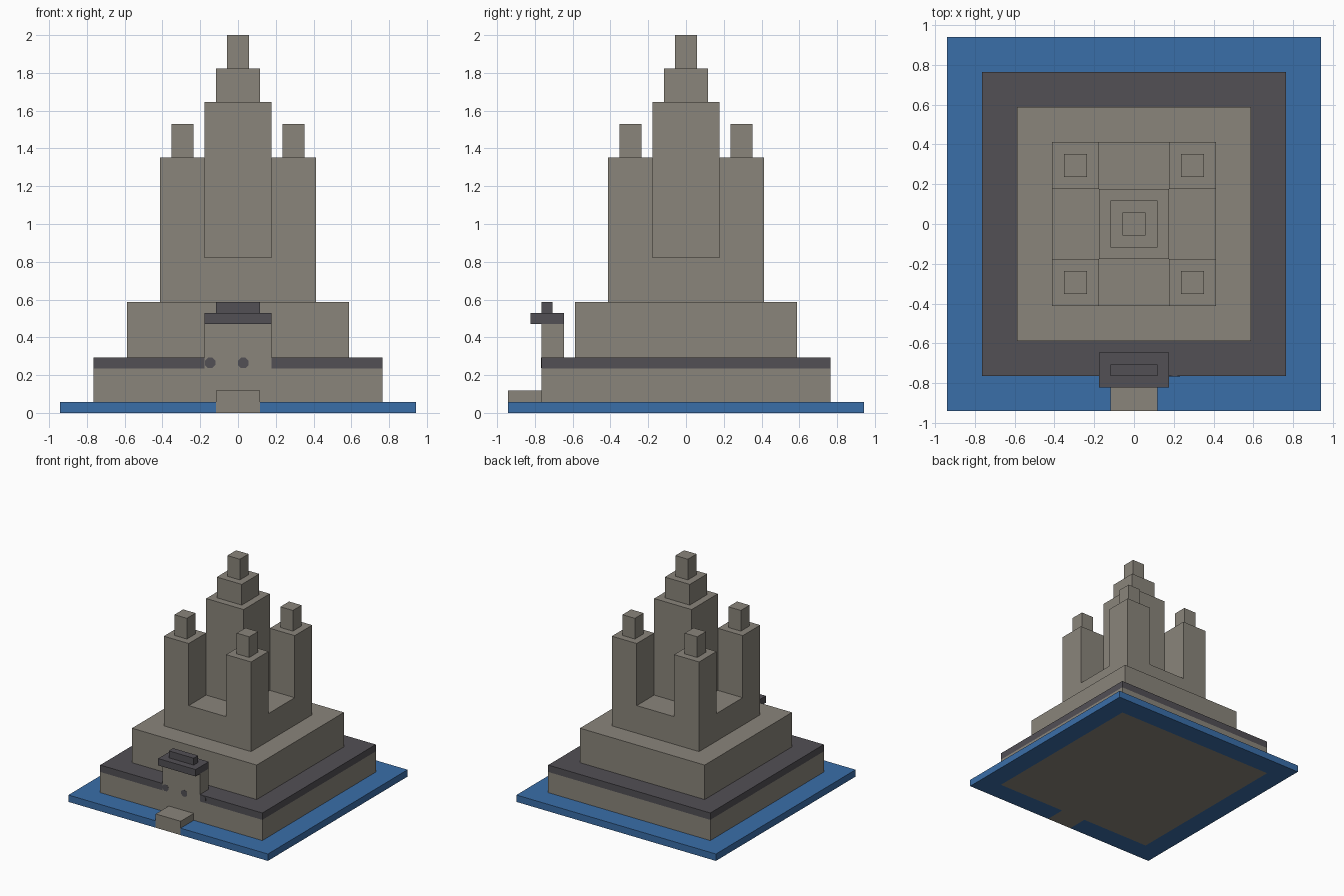
import bpy, bmesh, math
from mathutils import Matrix

if "Cube" in bpy.data.objects:
    bpy.data.objects.remove(bpy.data.objects["Cube"])

U = 2 / 34  # building module: the temple is 34 modules tall


def material(name, rgb):
    m = bpy.data.materials.new(name)
    m.diffuse_color = (*rgb, 1)
    m.use_nodes = True
    m.node_tree.nodes["Principled BSDF"].inputs["Base Color"].default_value = m.diffuse_color
    return m


STONE = material("weathered_stone", (0.255, 0.235, 0.198))
DARK = material("dark_slate", (0.085, 0.08, 0.091))
WATER = material("blue_water", (0.042, 0.156, 0.396))


def finish(name, bm, mat):
    bmesh.ops.recalc_face_normals(bm, faces=bm.faces)
    mesh = bpy.data.meshes.new(name)
    bm.to_mesh(mesh)
    bm.free()
    mesh.materials.append(mat)
    ob = bpy.data.objects.new(name, mesh)
    bpy.context.collection.objects.link(ob)
    return ob


def slab(name, outline, z0, z1, mat):
    """Extrude a plan outline (in modules) from z0 to z1."""
    bm = bmesh.new()
    face = bm.faces.new([bm.verts.new((x * U, y * U, z0 * U)) for x, y in outline])
    top = bmesh.ops.extrude_face_region(bm, geom=[face], use_keep_orig=True)["geom"]
    verts = [g for g in top if isinstance(g, bmesh.types.BMVert)]
    bmesh.ops.translate(bm, verts=verts, vec=(0, 0, (z1 - z0) * U))
    return finish(name, bm, mat)


def box(name, x0, x1, y0, y1, z0, z1, mat=STONE):
    return slab(name, [(x0, y0), (x1, y0), (x1, y1), (x0, y1)], z0, z1, mat)


def block(name, half, z0, z1, mat=STONE):
    return box(name, -half, half, -half, half, z0, z1, mat)


# Moat around the base, open at the front for the entrance step
slab("moat", [(-2, -16), (-16, -16), (-16, 16), (16, 16), (16, -16), (2, -16),
              (2, -13), (13, -13), (13, 13), (-13, 13), (-13, -13), (-2, -13)], 0, 1, WATER)

# Base terrace with slate paving, notched where the gate stands
block("base_terrace", 13, 0, 4)
slab("terrace_paving", [(-13, -13), (-3, -13), (-3, -11), (3, -11), (3, -13),
                        (13, -13), (13, 13), (-13, 13)], 4, 5, DARK)

# Stepped central mass and main tower
block("upper_terrace", 10, 5, 10)
block("tower_podium", 7, 10, 14)
block("main_tower", 3, 14, 28)
block("main_tower_cap", 2, 28, 31)
block("main_tower_pinnacle", 1, 31, 34)

# Four corner towers with pinnacles
for sx in (-1, 1):
    for sy in (-1, 1):
        cx, cy = 5 * sx, 5 * sy
        for name, h, z0, z1 in (("corner_tower", 2, 14, 23), ("corner_pinnacle", 1, 23, 26)):
            box(name, cx - h, cx + h, cy - h, cy + h, z0, z1)

# Entrance step and gate
box("entrance_step", -2, 2, -16, -13, 0, 2)
box("gate", -3, 3, -13, -11, 4, 8)
box("gate_roof", -3, 3, -14, -11, 8, 9, DARK)
box("gate_ridge", -2, 2, -13, -12, 9, 10, DARK)

# Small dark spots inlaid along the gate front
for x in (-0.148, 0.028, 0.204):
    bm = bmesh.new()
    bmesh.ops.create_cone(bm, cap_ends=True, segments=8, radius1=0.03, radius2=0.03, depth=0.004,
                          matrix=Matrix.Translation((x, -13 * U, 4.5 * U))
                          @ Matrix.Rotation(math.pi / 2, 4, 'X')
                          @ Matrix.Rotation(math.pi / 8, 4, 'Z'))
    finish("gate_spot", bm, DARK)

WHAT THE TASK REQUIRES: Although the records contain pictures, return only their text, exactly as written.

YOUR RESPONSE:
import bpy, bmesh, math
from mathutils import Matrix

if "Cube" in bpy.data.objects:
    bpy.data.objects.remove(bpy.data.objects["Cube"])

U = 2 / 34  # building module: the temple is 34 modules tall


def material(name, rgb):
    m = bpy.data.materials.new(name)
    m.diffuse_color = (*rgb, 1)
    m.use_nodes = True
    m.node_tree.nodes["Principled BSDF"].inputs["Base Color"].default_value = m.diffuse_color
    return m


STONE = material("weathered_stone", (0.255, 0.235, 0.198))
DARK = material("dark_slate", (0.085, 0.08, 0.091))
WATER = material("blue_water", (0.042, 0.156, 0.396))


def finish(name, bm, mat):
    bmesh.ops.recalc_face_normals(bm, faces=bm.faces)
    mesh = bpy.data.meshes.new(name)
    bm.to_mesh(mesh)
    bm.free()
    mesh.materials.append(mat)
    ob = bpy.data.objects.new(name, mesh)
    bpy.context.collection.objects.link(ob)
    return ob


def slab(name, outline, z0, z1, mat):
    """Extrude a plan outline (in modules) from z0 to z1."""
    bm = bmesh.new()
    face = bm.faces.new([bm.verts.new((x * U, y * U, z0 * U)) for x, y in outline])
    top = bmesh.ops.extrude_face_region(bm, geom=[face], use_keep_orig=True)["geom"]
    verts = [g for g in top if isinstance(g, bmesh.types.BMVert)]
    bmesh.ops.translate(bm, verts=verts, vec=(0, 0, (z1 - z0) * U))
    return finish(name, bm, mat)


def box(name, x0, x1, y0, y1, z0, z1, mat=STONE):
    return slab(name, [(x0, y0), (x1, y0), (x1, y1), (x0, y1)], z0, z1, mat)


def block(name, half, z0, z1, mat=STONE):
    return box(name, -half, half, -half, half, z0, z1, mat)


# Moat around the base, open at the front for the entrance step
slab("moat", [(-2, -16), (-16, -16), (-16, 16), (16, 16), (16, -16), (2, -16),
              (2, -13), (13, -13), (13, 13), (-13, 13), (-13, -13), (-2, -13)], 0, 1, WATER)

# Base terrace with slate paving, notched where the gate stands
block("base_terrace", 13, 0, 4)
slab("terrace_paving", [(-13, -13), (-3, -13), (-3, -11), (3, -11), (3, -13),
                        (13, -13), (13, 13), (-13, 13)], 4, 5, DARK)

# Stepped central mass and main tower
block("upper_terrace", 10, 5, 10)
block("tower_podium", 7, 10, 14)
block("main_tower", 3, 14, 28)
block("main_tower_cap", 2, 28, 31)
block("main_tower_pinnacle", 1, 31, 34)

# Four corner towers with pinnacles
for sx in (-1, 1):
    for sy in (-1, 1):
        cx, cy = 5 * sx, 5 * sy
        for name, h, z0, z1 in (("corner_tower", 2, 14, 23), ("corner_pinnacle", 1, 23, 26)):
            box(name, cx - h, cx + h, cy - h, cy + h, z0, z1)

# Entrance step and gate
box("entrance_step", -2, 2, -16, -13, 0, 2)
box("gate", -3, 3, -13, -11, 4, 8)
box("gate_roof", -3, 3, -14, -11, 8, 9, DARK)
box("gate_ridge", -2, 2, -13, -12, 9, 10, DARK)

# Small dark spots inlaid along the gate front
for x in (-0.148, 0.028, 0.204):
    bm = bmesh.new()
    bmesh.ops.create_cone(bm, cap_ends=True, segments=8, radius1=0.03, radius2=0.03, depth=0.004,
                          matrix=Matrix.Translation((x, -13 * U, 4.5 * U))
                          @ Matrix.Rotation(math.pi / 2, 4, 'X')
                          @ Matrix.Rotation(math.pi / 8, 4, 'Z'))
    finish("gate_spot", bm, DARK)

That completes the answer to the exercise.